WORK REQUEST: Starting at the first line of the listing below, repeat each line exactly until you have repeated the one containing "(0.204, 1.882), (0.211, 1.91), (0.218, 1.925), (0.233, 1.925)])"; skip the pictures.

DATA SECTION:
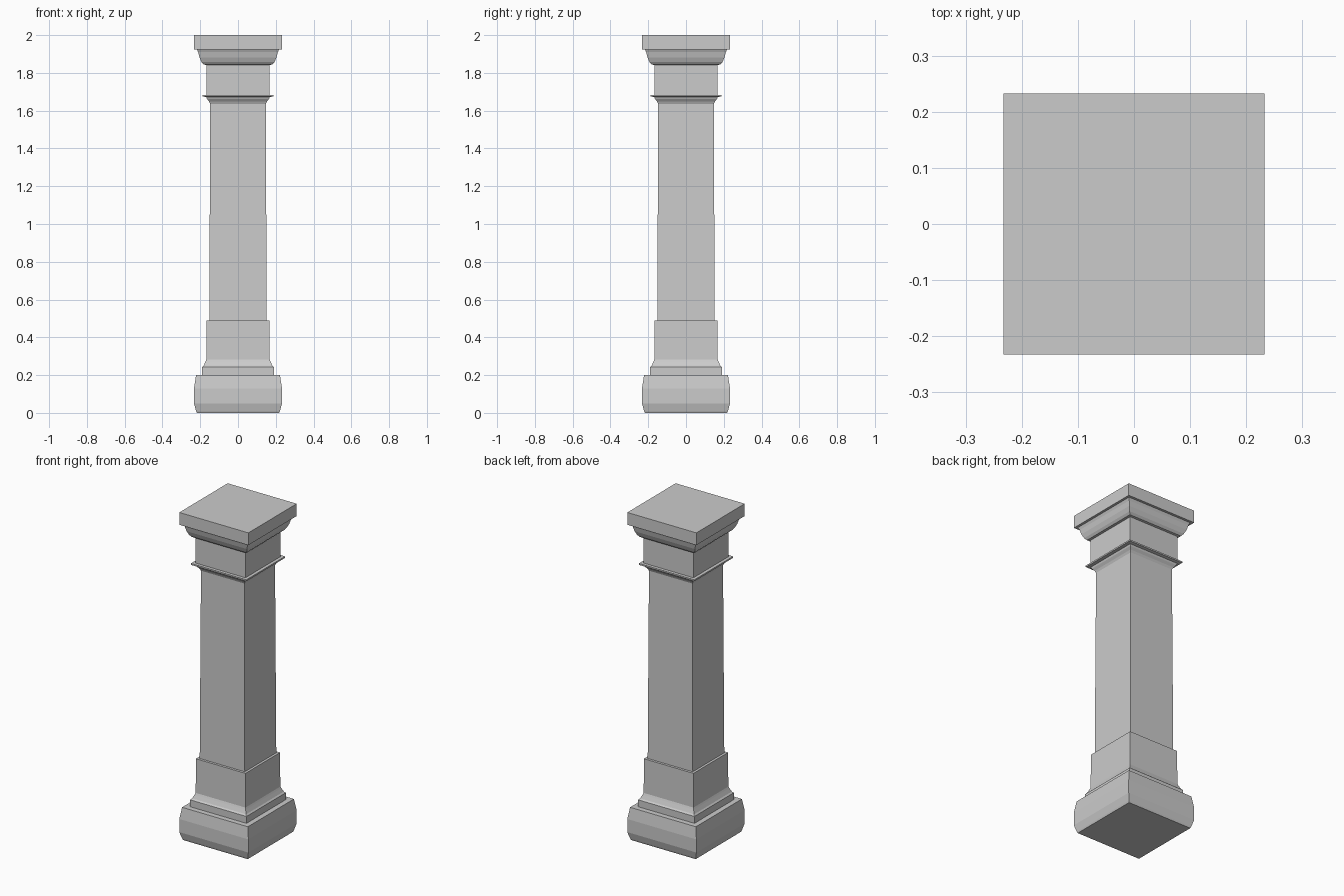
import bpy, bmesh

if "Cube" in bpy.data.objects:
    bpy.data.objects.remove(bpy.data.objects["Cube"])

def square_loft(name, profile, cap_bottom=False, cap_top=False):
    """Stack square rings given as (half width, height) and skin them."""
    bm = bmesh.new()
    rings = [[bm.verts.new((sx * h, sy * h, z))
              for sx, sy in ((-1, -1), (1, -1), (1, 1), (-1, 1))]
             for h, z in profile]
    for a, b in zip(rings, rings[1:]):
        for i in range(4):
            j = (i + 1) % 4
            bm.faces.new((a[i], a[j], b[j], b[i]))
    if cap_bottom:
        bm.faces.new(rings[0][::-1])
    if cap_top:
        bm.faces.new(rings[-1])
    mesh = bpy.data.meshes.new(name)
    bm.to_mesh(mesh)
    bm.free()
    obj = bpy.data.objects.new(name, mesh)
    bpy.context.collection.objects.link(obj)
    return obj

# Parts share their end rings, so the stack forms one closed skin
# Rounded plinth with its top ledge
square_loft("plinth", [(0.218, 0), (0.222, 0.01), (0.233, 0.05), (0.233, 0.13),
                       (0.222, 0.2), (0.19, 0.2)], cap_bottom=True)
# Base block with flared foot
square_loft("base_block", [(0.19, 0.2), (0.19, 0.242), (0.182, 0.25),
                           (0.172, 0.272), (0.168, 0.282), (0.167, 0.49), (0.152, 0.49)])
# Slightly tapered shaft
square_loft("shaft", [(0.152, 0.49), (0.147, 1.635)])
# Cove and thin projecting ring
square_loft("neck_ring", [(0.147, 1.635), (0.153, 1.648), (0.164, 1.662), (0.168, 1.672),
                          (0.187, 1.675), (0.187, 1.684), (0.168, 1.684)])
# Plain neck
square_loft("neck", [(0.168, 1.684), (0.168, 1.842)])
# Curved moulding below the top slab
square_loft("capital_moulding", [(0.168, 1.842), (0.182, 1.844), (0.193, 1.857),
                                 (0.204, 1.882), (0.211, 1.91), (0.218, 1.925), (0.233, 1.925)])
# Top slab
square_loft("top_slab", [(0.233, 1.925), (0.233, 2.0)], cap_top=True)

REPLY TO THE EXERCISE:
import bpy, bmesh

if "Cube" in bpy.data.objects:
    bpy.data.objects.remove(bpy.data.objects["Cube"])

def square_loft(name, profile, cap_bottom=False, cap_top=False):
    """Stack square rings given as (half width, height) and skin them."""
    bm = bmesh.new()
    rings = [[bm.verts.new((sx * h, sy * h, z))
              for sx, sy in ((-1, -1), (1, -1), (1, 1), (-1, 1))]
             for h, z in profile]
    for a, b in zip(rings, rings[1:]):
        for i in range(4):
            j = (i + 1) % 4
            bm.faces.new((a[i], a[j], b[j], b[i]))
    if cap_bottom:
        bm.faces.new(rings[0][::-1])
    if cap_top:
        bm.faces.new(rings[-1])
    mesh = bpy.data.meshes.new(name)
    bm.to_mesh(mesh)
    bm.free()
    obj = bpy.data.objects.new(name, mesh)
    bpy.context.collection.objects.link(obj)
    return obj

# Parts share their end rings, so the stack forms one closed skin
# Rounded plinth with its top ledge
square_loft("plinth", [(0.218, 0), (0.222, 0.01), (0.233, 0.05), (0.233, 0.13),
                       (0.222, 0.2), (0.19, 0.2)], cap_bottom=True)
# Base block with flared foot
square_loft("base_block", [(0.19, 0.2), (0.19, 0.242), (0.182, 0.25),
                           (0.172, 0.272), (0.168, 0.282), (0.167, 0.49), (0.152, 0.49)])
# Slightly tapered shaft
square_loft("shaft", [(0.152, 0.49), (0.147, 1.635)])
# Cove and thin projecting ring
square_loft("neck_ring", [(0.147, 1.635), (0.153, 1.648), (0.164, 1.662), (0.168, 1.672),
                          (0.187, 1.675), (0.187, 1.684), (0.168, 1.684)])
# Plain neck
square_loft("neck", [(0.168, 1.684), (0.168, 1.842)])
# Curved moulding below the top slab
square_loft("capital_moulding", [(0.168, 1.842), (0.182, 1.844), (0.193, 1.857),
                                 (0.204, 1.882), (0.211, 1.91), (0.218, 1.925), (0.233, 1.925)])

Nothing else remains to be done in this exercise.